* Task directions
Please give the listing underneath again, exactly as shown.

* Records for the exercise
▬▬▬

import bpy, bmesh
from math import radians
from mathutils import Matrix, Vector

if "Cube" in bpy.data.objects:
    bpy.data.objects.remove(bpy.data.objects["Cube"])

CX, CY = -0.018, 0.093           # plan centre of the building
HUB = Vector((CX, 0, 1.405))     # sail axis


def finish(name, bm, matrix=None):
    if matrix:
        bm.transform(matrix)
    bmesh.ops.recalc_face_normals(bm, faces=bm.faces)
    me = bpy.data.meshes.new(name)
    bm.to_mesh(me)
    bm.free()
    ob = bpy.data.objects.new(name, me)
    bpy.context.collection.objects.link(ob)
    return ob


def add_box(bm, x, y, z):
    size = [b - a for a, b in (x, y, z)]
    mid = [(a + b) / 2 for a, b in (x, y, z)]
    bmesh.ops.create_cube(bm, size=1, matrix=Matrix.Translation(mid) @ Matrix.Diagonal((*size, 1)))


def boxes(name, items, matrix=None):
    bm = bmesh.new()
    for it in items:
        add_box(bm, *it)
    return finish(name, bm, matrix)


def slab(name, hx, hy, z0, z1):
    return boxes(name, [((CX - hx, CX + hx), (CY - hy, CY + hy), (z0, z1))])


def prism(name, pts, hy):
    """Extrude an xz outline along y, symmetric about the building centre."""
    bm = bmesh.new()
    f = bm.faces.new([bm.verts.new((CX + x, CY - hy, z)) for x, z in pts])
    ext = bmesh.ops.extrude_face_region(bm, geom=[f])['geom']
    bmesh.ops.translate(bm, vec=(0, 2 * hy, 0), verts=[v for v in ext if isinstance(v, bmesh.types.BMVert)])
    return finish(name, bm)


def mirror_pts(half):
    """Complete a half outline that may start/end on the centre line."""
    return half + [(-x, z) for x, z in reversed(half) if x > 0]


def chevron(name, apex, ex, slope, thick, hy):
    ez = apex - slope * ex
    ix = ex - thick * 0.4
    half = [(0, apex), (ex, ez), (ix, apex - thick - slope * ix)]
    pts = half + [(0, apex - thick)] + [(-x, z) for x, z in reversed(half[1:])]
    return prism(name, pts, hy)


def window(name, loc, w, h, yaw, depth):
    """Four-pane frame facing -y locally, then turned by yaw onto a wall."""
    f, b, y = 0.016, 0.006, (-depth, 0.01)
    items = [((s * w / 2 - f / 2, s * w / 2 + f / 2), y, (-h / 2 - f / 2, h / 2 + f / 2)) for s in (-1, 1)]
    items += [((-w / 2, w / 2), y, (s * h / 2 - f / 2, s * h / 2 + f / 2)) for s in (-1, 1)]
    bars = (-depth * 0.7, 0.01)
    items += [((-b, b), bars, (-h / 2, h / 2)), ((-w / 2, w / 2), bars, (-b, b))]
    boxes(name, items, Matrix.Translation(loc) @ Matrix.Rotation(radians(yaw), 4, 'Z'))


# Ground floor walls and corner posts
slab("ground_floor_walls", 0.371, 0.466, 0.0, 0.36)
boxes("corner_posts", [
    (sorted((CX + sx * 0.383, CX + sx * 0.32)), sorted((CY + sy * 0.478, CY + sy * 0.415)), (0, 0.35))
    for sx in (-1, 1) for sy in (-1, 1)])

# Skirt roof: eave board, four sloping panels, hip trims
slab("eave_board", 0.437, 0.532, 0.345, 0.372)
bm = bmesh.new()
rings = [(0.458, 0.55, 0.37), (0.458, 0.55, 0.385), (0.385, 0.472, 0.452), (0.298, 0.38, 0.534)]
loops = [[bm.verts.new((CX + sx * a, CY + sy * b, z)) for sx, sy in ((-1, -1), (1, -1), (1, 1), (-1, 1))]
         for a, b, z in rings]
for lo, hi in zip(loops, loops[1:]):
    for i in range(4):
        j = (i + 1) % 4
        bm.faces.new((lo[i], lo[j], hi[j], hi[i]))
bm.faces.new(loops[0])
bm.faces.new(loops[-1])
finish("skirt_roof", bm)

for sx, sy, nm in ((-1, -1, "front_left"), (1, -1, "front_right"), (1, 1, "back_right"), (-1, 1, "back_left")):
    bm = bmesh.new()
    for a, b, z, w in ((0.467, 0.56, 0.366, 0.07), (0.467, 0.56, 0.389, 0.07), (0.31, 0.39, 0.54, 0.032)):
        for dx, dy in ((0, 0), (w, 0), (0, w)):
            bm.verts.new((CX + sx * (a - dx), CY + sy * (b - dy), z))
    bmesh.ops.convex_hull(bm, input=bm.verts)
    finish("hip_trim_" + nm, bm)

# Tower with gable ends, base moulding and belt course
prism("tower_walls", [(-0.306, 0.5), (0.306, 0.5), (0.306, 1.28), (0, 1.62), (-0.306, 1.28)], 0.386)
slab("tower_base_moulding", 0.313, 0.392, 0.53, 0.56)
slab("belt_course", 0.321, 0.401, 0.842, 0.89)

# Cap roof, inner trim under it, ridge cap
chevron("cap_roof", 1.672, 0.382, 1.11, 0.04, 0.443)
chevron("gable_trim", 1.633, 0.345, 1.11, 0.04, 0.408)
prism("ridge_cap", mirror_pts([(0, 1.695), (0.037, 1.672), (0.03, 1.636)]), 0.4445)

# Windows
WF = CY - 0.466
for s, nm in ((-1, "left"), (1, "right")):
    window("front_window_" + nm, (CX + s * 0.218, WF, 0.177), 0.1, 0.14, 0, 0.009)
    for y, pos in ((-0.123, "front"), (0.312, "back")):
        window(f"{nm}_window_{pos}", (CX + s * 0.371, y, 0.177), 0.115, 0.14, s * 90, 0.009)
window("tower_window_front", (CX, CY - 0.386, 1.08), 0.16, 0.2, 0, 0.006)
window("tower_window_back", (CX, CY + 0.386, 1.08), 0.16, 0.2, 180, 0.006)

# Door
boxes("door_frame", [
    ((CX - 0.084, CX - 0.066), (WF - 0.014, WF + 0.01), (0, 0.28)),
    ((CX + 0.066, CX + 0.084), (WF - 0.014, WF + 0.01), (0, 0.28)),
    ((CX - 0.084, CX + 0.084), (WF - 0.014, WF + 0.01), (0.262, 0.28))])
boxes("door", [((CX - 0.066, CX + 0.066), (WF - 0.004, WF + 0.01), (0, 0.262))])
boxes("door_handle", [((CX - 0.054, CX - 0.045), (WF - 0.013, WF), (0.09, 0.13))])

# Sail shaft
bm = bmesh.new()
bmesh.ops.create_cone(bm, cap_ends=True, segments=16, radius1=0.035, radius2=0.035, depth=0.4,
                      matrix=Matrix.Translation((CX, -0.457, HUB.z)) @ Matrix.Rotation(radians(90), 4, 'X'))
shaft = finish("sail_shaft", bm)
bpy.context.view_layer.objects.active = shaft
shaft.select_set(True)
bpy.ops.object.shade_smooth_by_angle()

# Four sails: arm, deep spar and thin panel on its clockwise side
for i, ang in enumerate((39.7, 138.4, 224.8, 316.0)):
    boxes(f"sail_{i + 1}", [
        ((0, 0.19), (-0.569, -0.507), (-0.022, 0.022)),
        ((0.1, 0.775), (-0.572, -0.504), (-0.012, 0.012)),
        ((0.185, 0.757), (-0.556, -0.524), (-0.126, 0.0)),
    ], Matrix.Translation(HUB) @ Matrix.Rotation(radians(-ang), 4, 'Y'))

▬▬▬

* Response
import bpy, bmesh
from math import radians
from mathutils import Matrix, Vector

if "Cube" in bpy.data.objects:
    bpy.data.objects.remove(bpy.data.objects["Cube"])

CX, CY = -0.018, 0.093           # plan centre of the building
HUB = Vector((CX, 0, 1.405))     # sail axis


def finish(name, bm, matrix=None):
    if matrix:
        bm.transform(matrix)
    bmesh.ops.recalc_face_normals(bm, faces=bm.faces)
    me = bpy.data.meshes.new(name)
    bm.to_mesh(me)
    bm.free()
    ob = bpy.data.objects.new(name, me)
    bpy.context.collection.objects.link(ob)
    return ob


def add_box(bm, x, y, z):
    size = [b - a for a, b in (x, y, z)]
    mid = [(a + b) / 2 for a, b in (x, y, z)]
    bmesh.ops.create_cube(bm, size=1, matrix=Matrix.Translation(mid) @ Matrix.Diagonal((*size, 1)))


def boxes(name, items, matrix=None):
    bm = bmesh.new()
    for it in items:
        add_box(bm, *it)
    return finish(name, bm, matrix)


def slab(name, hx, hy, z0, z1):
    return boxes(name, [((CX - hx, CX + hx), (CY - hy, CY + hy), (z0, z1))])


def prism(name, pts, hy):
    """Extrude an xz outline along y, symmetric about the building centre."""
    bm = bmesh.new()
    f = bm.faces.new([bm.verts.new((CX + x, CY - hy, z)) for x, z in pts])
    ext = bmesh.ops.extrude_face_region(bm, geom=[f])['geom']
    bmesh.ops.translate(bm, vec=(0, 2 * hy, 0), verts=[v for v in ext if isinstance(v, bmesh.types.BMVert)])
    return finish(name, bm)


def mirror_pts(half):
    """Complete a half outline that may start/end on the centre line."""
    return half + [(-x, z) for x, z in reversed(half) if x > 0]


def chevron(name, apex, ex, slope, thick, hy):
    ez = apex - slope * ex
    ix = ex - thick * 0.4
    half = [(0, apex), (ex, ez), (ix, apex - thick - slope * ix)]
    pts = half + [(0, apex - thick)] + [(-x, z) for x, z in reversed(half[1:])]
    return prism(name, pts, hy)


def window(name, loc, w, h, yaw, depth):
    """Four-pane frame facing -y locally, then turned by yaw onto a wall."""
    f, b, y = 0.016, 0.006, (-depth, 0.01)
    items = [((s * w / 2 - f / 2, s * w / 2 + f / 2), y, (-h / 2 - f / 2, h / 2 + f / 2)) for s in (-1, 1)]
    items += [((-w / 2, w / 2), y, (s * h / 2 - f / 2, s * h / 2 + f / 2)) for s in (-1, 1)]
    bars = (-depth * 0.7, 0.01)
    items += [((-b, b), bars, (-h / 2, h / 2)), ((-w / 2, w / 2), bars, (-b, b))]
    boxes(name, items, Matrix.Translation(loc) @ Matrix.Rotation(radians(yaw), 4, 'Z'))


# Ground floor walls and corner posts
slab("ground_floor_walls", 0.371, 0.466, 0.0, 0.36)
boxes("corner_posts", [
    (sorted((CX + sx * 0.383, CX + sx * 0.32)), sorted((CY + sy * 0.478, CY + sy * 0.415)), (0, 0.35))
    for sx in (-1, 1) for sy in (-1, 1)])

# Skirt roof: eave board, four sloping panels, hip trims
slab("eave_board", 0.437, 0.532, 0.345, 0.372)
bm = bmesh.new()
rings = [(0.458, 0.55, 0.37), (0.458, 0.55, 0.385), (0.385, 0.472, 0.452), (0.298, 0.38, 0.534)]
loops = [[bm.verts.new((CX + sx * a, CY + sy * b, z)) for sx, sy in ((-1, -1), (1, -1), (1, 1), (-1, 1))]
         for a, b, z in rings]
for lo, hi in zip(loops, loops[1:]):
    for i in range(4):
        j = (i + 1) % 4
        bm.faces.new((lo[i], lo[j], hi[j], hi[i]))
bm.faces.new(loops[0])
bm.faces.new(loops[-1])
finish("skirt_roof", bm)

for sx, sy, nm in ((-1, -1, "front_left"), (1, -1, "front_right"), (1, 1, "back_right"), (-1, 1, "back_left")):
    bm = bmesh.new()
    for a, b, z, w in ((0.467, 0.56, 0.366, 0.07), (0.467, 0.56, 0.389, 0.07), (0.31, 0.39, 0.54, 0.032)):
        for dx, dy in ((0, 0), (w, 0), (0, w)):
            bm.verts.new((CX + sx * (a - dx), CY + sy * (b - dy), z))
    bmesh.ops.convex_hull(bm, input=bm.verts)
    finish("hip_trim_" + nm, bm)

# Tower with gable ends, base moulding and belt course
prism("tower_walls", [(-0.306, 0.5), (0.306, 0.5), (0.306, 1.28), (0, 1.62), (-0.306, 1.28)], 0.386)
slab("tower_base_moulding", 0.313, 0.392, 0.53, 0.56)
slab("belt_course", 0.321, 0.401, 0.842, 0.89)

# Cap roof, inner trim under it, ridge cap
chevron("cap_roof", 1.672, 0.382, 1.11, 0.04, 0.443)
chevron("gable_trim", 1.633, 0.345, 1.11, 0.04, 0.408)
prism("ridge_cap", mirror_pts([(0, 1.695), (0.037, 1.672), (0.03, 1.636)]), 0.4445)

# Windows
WF = CY - 0.466
for s, nm in ((-1, "left"), (1, "right")):
    window("front_window_" + nm, (CX + s * 0.218, WF, 0.177), 0.1, 0.14, 0, 0.009)
    for y, pos in ((-0.123, "front"), (0.312, "back")):
        window(f"{nm}_window_{pos}", (CX + s * 0.371, y, 0.177), 0.115, 0.14, s * 90, 0.009)
window("tower_window_front", (CX, CY - 0.386, 1.08), 0.16, 0.2, 0, 0.006)
window("tower_window_back", (CX, CY + 0.386, 1.08), 0.16, 0.2, 180, 0.006)

# Door
boxes("door_frame", [
    ((CX - 0.084, CX - 0.066), (WF - 0.014, WF + 0.01), (0, 0.28)),
    ((CX + 0.066, CX + 0.084), (WF - 0.014, WF + 0.01), (0, 0.28)),
    ((CX - 0.084, CX + 0.084), (WF - 0.014, WF + 0.01), (0.262, 0.28))])
boxes("door", [((CX - 0.066, CX + 0.066), (WF - 0.004, WF + 0.01), (0, 0.262))])
boxes("door_handle", [((CX - 0.054, CX - 0.045), (WF - 0.013, WF), (0.09, 0.13))])

# Sail shaft
bm = bmesh.new()
bmesh.ops.create_cone(bm, cap_ends=True, segments=16, radius1=0.035, radius2=0.035, depth=0.4,
                      matrix=Matrix.Translation((CX, -0.457, HUB.z)) @ Matrix.Rotation(radians(90), 4, 'X'))
shaft = finish("sail_shaft", bm)
bpy.context.view_layer.objects.active = shaft
shaft.select_set(True)
bpy.ops.object.shade_smooth_by_angle()

# Four sails: arm, deep spar and thin panel on its clockwise side
for i, ang in enumerate((39.7, 138.4, 224.8, 316.0)):
    boxes(f"sail_{i + 1}", [
        ((0, 0.19), (-0.569, -0.507), (-0.022, 0.022)),
        ((0.1, 0.775), (-0.572, -0.504), (-0.012, 0.012)),
        ((0.185, 0.757), (-0.556, -0.524), (-0.126, 0.0)),
    ], Matrix.Translation(HUB) @ Matrix.Rotation(radians(-ang), 4, 'Y'))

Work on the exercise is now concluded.